December 5 at 6:30 p.m. at the Sonoma Community Center. Email holly@NewSchoolSonoma.org.

A Sonoma mother of four is hoping to open a new private school in fall 2019 offering kindergarten and first-grade classes at a Sonoma farm, combining project-based education with Sonoma’s rural roots.

Holly Sorkin’s children attended Crescent Montessori in Sonoma until the school shut down its K-8 classes, retaining only the preschool for the 2018-19 school year. Now, Sorkin, a computer scientist, hopes to create an alternative for her children and others in the area with $100,000 in seed money for the new school.

“You can launch a school on a shoestring with rent and a teacher and an aide’s salary for $100,000 in Sonoma,” said Sorkin, who would not divulge the name of the private donor who contributed the seed money. She has dubbed the school New School Sonoma, www.newschoolsonoma.org.

“We are not satisfied with the options for our children,” said Sorkin, referring to herself and her husband Stephen. She said the school would offer project-based learning, an element of STEM, the science, technology, engineering and math-based teaching approach currently in use in many districts, including the Sonoma Valley Unified School District.

Sorkin said her goal is to establish a school that uses a “progressive” learning approach, which she defined, among other things, as rejecting the idea of homework and testing for children younger than the fifth grade, instead allowing students to learn on their own timelines.

Britta Johnson, the head of the Sonoma Valley Unified School District board, and Socorro Shiels, superintendent of the district, said they were unaware of Sorkin’s plans.

“I had not heard anything until you mentioned it,” Shiels said in an email. “Of course, I think our schools meet the needs of our community and prepare all students for incredible opportunities.”

Regarding the proposed farm location, “When we moved from San Francisco to Sonoma five years ago, we planted a garden, and my kids were out there in the garden every day,” Sorkin said. “Look at the math, the science, the biology, the art you can take from that natural experience that Sonoma makes it so easy to have.”

Sorkin would not divulge the proposed location, saying, “I want to talk to as many people as I can” to gauge interest in the new school before signing a lease. She is holding a meeting for interested parents Dec. 5 at 6:30 p.m. at the Sonoma Community Center. To RSVP, email holly@NewSchoolSonoma.org.

Sorkin served on the board of Crescent Montessori for two years, but other than that, she has no training or experience in education. She has consulted with Ken and Cynthia Wornick, Sonoma residents who launched a religious school, the Ronald C. Wornick Jewish Day School, in San Mateo County in 1985.

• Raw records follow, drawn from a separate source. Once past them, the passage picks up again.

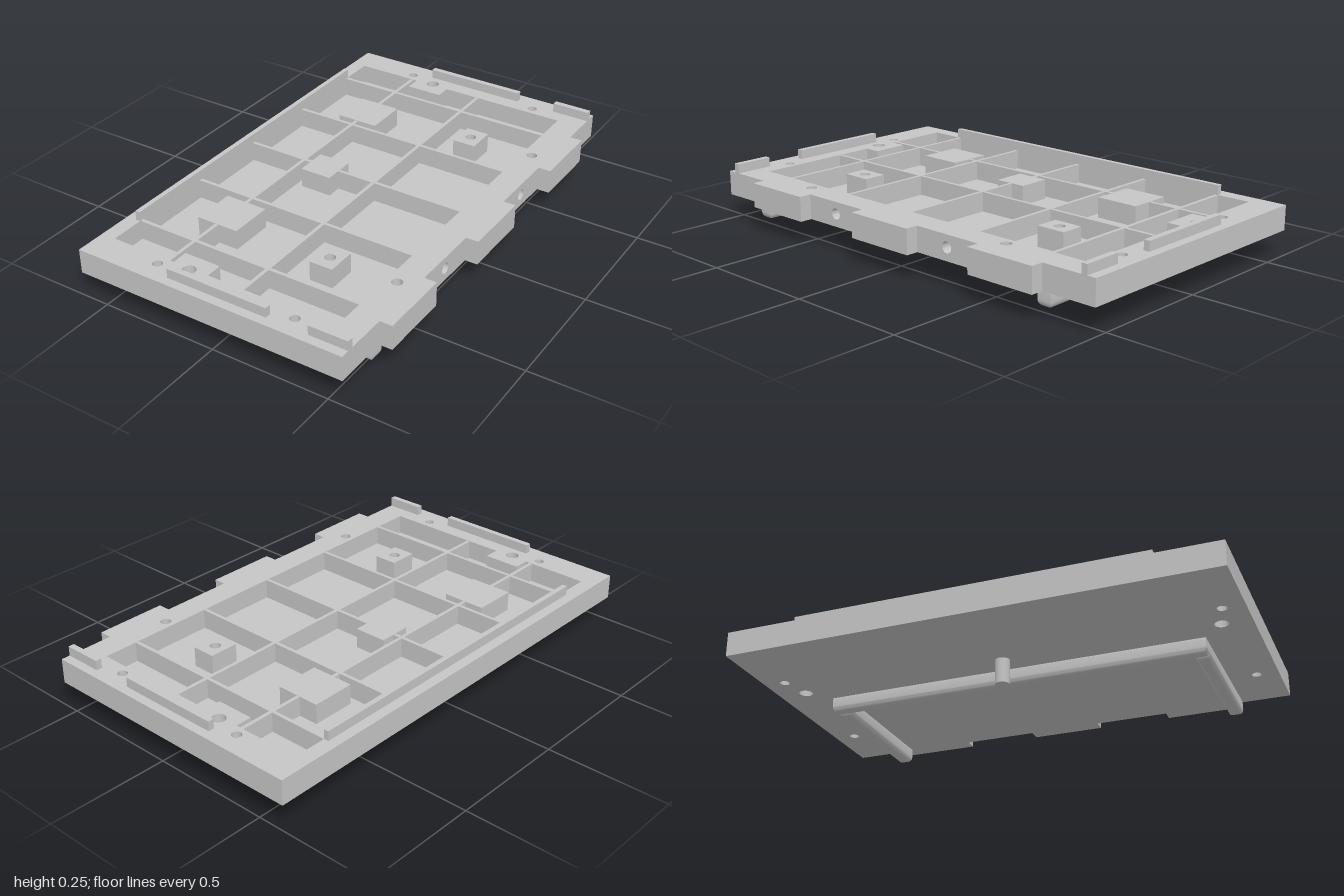
import * as THREE from 'three';
import { toCreasedNormals } from 'three/addons/utils/BufferGeometryUtils.js';

const BOTTOM = 0.105, FLOOR = 0.125, TOP = 0.208, LIP = 0.248;

export function createModel() {
  const group = new THREE.Group();
  const grey = new THREE.MeshStandardMaterial({ color: 0xc6c6c6 });
  grey.name = 'grey';

  const add = (name, geometry) => {
    const mesh = new THREE.Mesh(geometry, grey);
    mesh.name = name;
    group.add(mesh);
    return mesh;
  };
  const box = (name, x0, x1, y0, y1, z0, z1) =>
    add(name, new THREE.BoxGeometry(x1 - x0, y1 - y0, z1 - z0))
      .position.set((x0 + x1) / 2, (y0 + y1) / 2, (z0 + z1) / 2);

  // Plan outlines are [x, z] pairs, reversed so the shape runs anticlockwise
  const plan = (points) => new THREE.Shape(points.map(([x, z]) => new THREE.Vector2(x, -z)).reverse());
  const rect = (x0, x1, z0, z1) => [[x0, z0], [x1, z0], [x1, z1], [x0, z1]];
  const circle = (x, y, r) => new THREE.Path().absarc(x, y, r, 0, Math.PI * 2, true);
  const slab = (name, outline, holes, y0, y1) => {
    const shape = plan(outline);
    shape.holes.push(...holes);
    const g = new THREE.ExtrudeGeometry(shape, { depth: y1 - y0, bevelEnabled: false, curveSegments: 16 });
    g.rotateX(-Math.PI / 2).translate(0, y0, 0);
    add(name, toCreasedNormals(g, 0.6));
  };

  // Outer outline with three edge tabs, optionally notched for the side hole inserts
  const sideHoles = [-0.308, 0.308];
  const outline = (notched) => {
    const pts = [[-0.6125, 1], [-0.6125, -1], [0.56, -1]];
    [[-0.767, -0.463], [-0.153, 0.153], [0.463, 0.767]].forEach(([a, b], i) => {
      pts.push([0.56, a], [0.6125, a], [0.6125, b], [0.56, b]);
      if (notched && i < 2) {
        const z = sideHoles[i];
        pts.push([0.56, z - 0.07], [0.48, z - 0.07], [0.48, z + 0.07], [0.56, z + 0.07]);
      }
    });
    pts.push([0.56, 1]);
    return pts;
  };

  const throughHoles = () => [-1, 1].flatMap((s) => [
    circle(-0.307, s * 0.912, 0.02), circle(0.307, s * 0.912, 0.02), circle(-0.185, s * 0.882, 0.028),
  ]);
  const pocket = plan([
    [-0.55, -0.872], [-0.265, -0.872], [-0.265, -0.803], [-0.105, -0.803], [-0.105, -0.872],
    [0.45, -0.872], [0.45, 0.872], [-0.105, 0.872], [-0.105, 0.803], [-0.265, 0.803],
    [-0.265, 0.872], [-0.55, 0.872],
  ]);
  const bossZ = [-0.538, 0.538];

  // Base floor and raised frame around the pocket
  slab('basePlate', outline(false), throughHoles(), BOTTOM, FLOOR);
  slab('frame', outline(true),
    [pocket, ...throughHoles(), ...bossZ.map((z) => circle(0.491, -z, 0.022))], FLOOR, TOP);

  // Edge inserts with blind side holes
  for (const z of sideHoles) {
    const face = new THREE.Shape([[-0.07, FLOOR], [0.07, FLOOR], [0.07, TOP], [-0.07, TOP]]
      .map(([a, y]) => new THREE.Vector2(a, y)));
    face.holes.push(circle(0, 0.158, 0.023));
    const g = new THREE.ExtrudeGeometry(face, { depth: 0.08, bevelEnabled: false, curveSegments: 16 });
    g.rotateY(Math.PI / 2).translate(0.48, 0, z);
    add('sideHoleInsert', toCreasedNormals(g, 0.6));
  }

  // Ribs across the pocket
  const ribTop = TOP - 0.001, half = 0.0075;
  for (const z of [-0.721, -0.362, -0.003, 0.357, 0.717])
    box('crossRib', -0.55, 0.45, FLOOR, ribTop, z - half, z + half);
  for (const x of [-0.29, 0.05])
    box('longRib', x - half, x + half, FLOOR, ribTop - 0.0005, -0.872, 0.872);

  // Solid pads and drilled bosses
  box('padBack', -0.38, -0.196, FLOOR, TOP, -0.587, -0.401);
  box('padFront', -0.38, -0.196, FLOOR, TOP, 0.399, 0.585);
  box('padCentre', -0.255, -0.117, FLOOR, TOP, -0.071, 0.069);
  for (const z of bossZ)
    slab('drilledBoss', rect(0.152, 0.252, z - 0.0625, z + 0.0625), [circle(0.202, -z, 0.022)], FLOOR, TOP);

  // Raised lips on the top edges
  box('longLip', -0.57, -0.549, TOP, LIP, -0.728, 0.728);
  for (const z of [-0.95, 0.95]) {
    box('endLip', -0.22, 0.22, TOP, LIP, z - 0.0125, z + 0.0125);
    box('cornerLip', 0.396, 0.56, TOP, LIP, z - 0.0125, z + 0.0125);
  }

  // Rounded U-shaped rail underneath
  const rail = (name, x0, x1, z0, z1) => {
    const g = new THREE.ExtrudeGeometry(plan(rect(x0, x1, z0, z1)), {
      depth: 0.032, bevelThickness: 0.024, bevelSize: 0.018, bevelOffset: -0.018, bevelSegments: 5,
    });
    g.rotateX(-Math.PI / 2).translate(0, 0.067, 0);
    add(name, toCreasedNormals(g, 0.6));
  };
  rail('underRailLong', -0.1, -0.045, -0.8, 0.8);
  rail('underRailBack', -0.045, 0.552, -0.8, -0.74);
  rail('underRailFront', -0.045, 0.552, 0.74, 0.8);

  // Locating pin
  add('locatingPin', new THREE.CylinderGeometry(0.03, 0.03, 0.11, 32)).position.set(-0.185, 0.055, 0);

  return group;
}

Ken Wornick said he has been advising Sorkin on such things as how to obtain funding and a building. Sorkin said she also is consulting with the Sonoma County Moms group on Facebook.

Sorkin said about a dozen families have expressed an interest in the school, and she estimated that New School Sonoma might launch with around 10 to 12 students. She expects for the annual tuition to be $10,000.

The new school is unlikely to have much of an effect on the school district, because of its initial small size and the nature of the funding received by the district.

New School Sonoma public meeting

December 5 at 6:30 p.m. at the Sonoma Community Center. Email holly@NewSchoolSonoma.org.

The Sonoma Valley Unified School District is what is known as a basic aid district, funded mainly by property taxes. As a private school, New School Sonoma would not be eligible for a share of the property taxes that comprise most of the district’s funding.

“If they are in basic aid status, the reality is that the impact will be less,” said Jonathan Kaplan, the K-12 education and education funding expert for the California Budget & Policy Center.

Also, Kaplan said, “If there is a decline of, say, 20 students out of roughly 4,000, you’re talking about a change that’s not that great. It’s less than one percent.”

It is true, though, that if more and more families choose New School Sonoma instead of district schools over time, it could have a more significant effect on enrollment at the district. Student enrollment has declined 7 percent over the last ten years.

In the 2007-2008 school year, 4,797 students were enrolled in the district, according to data from the California Department of Education. Ten years later, in the 2017-18 school year, the most recent year for which data is available, 4,451 students were enrolled.

While an apples-to-apples comparison isn’t available, the number of school-age children in the City of Sonoma appears to have declined between 2010 and 2016, according to the U.S. Census.

Children age 5 to 17 comprised 14 percent of the city’s population in 2010, based on census numbers. Numbers aren’t available for the same age group for 2016, but the data for a similar group, children age 5 to 14, show that this group comprised 11 percent of the city’s population in 2016.

Kaplan said, “What I don’t know is how challenged Sonoma Valley’s books are, what they have planned for in terms of attendance and enrollment. If you are making plans and your enrollment is at a certain trajectory and something happens, as we saw with the fire in Paradise, you can see an unintended consequence.”

Reach Janis Mara at janis.mara@sonomanews.com.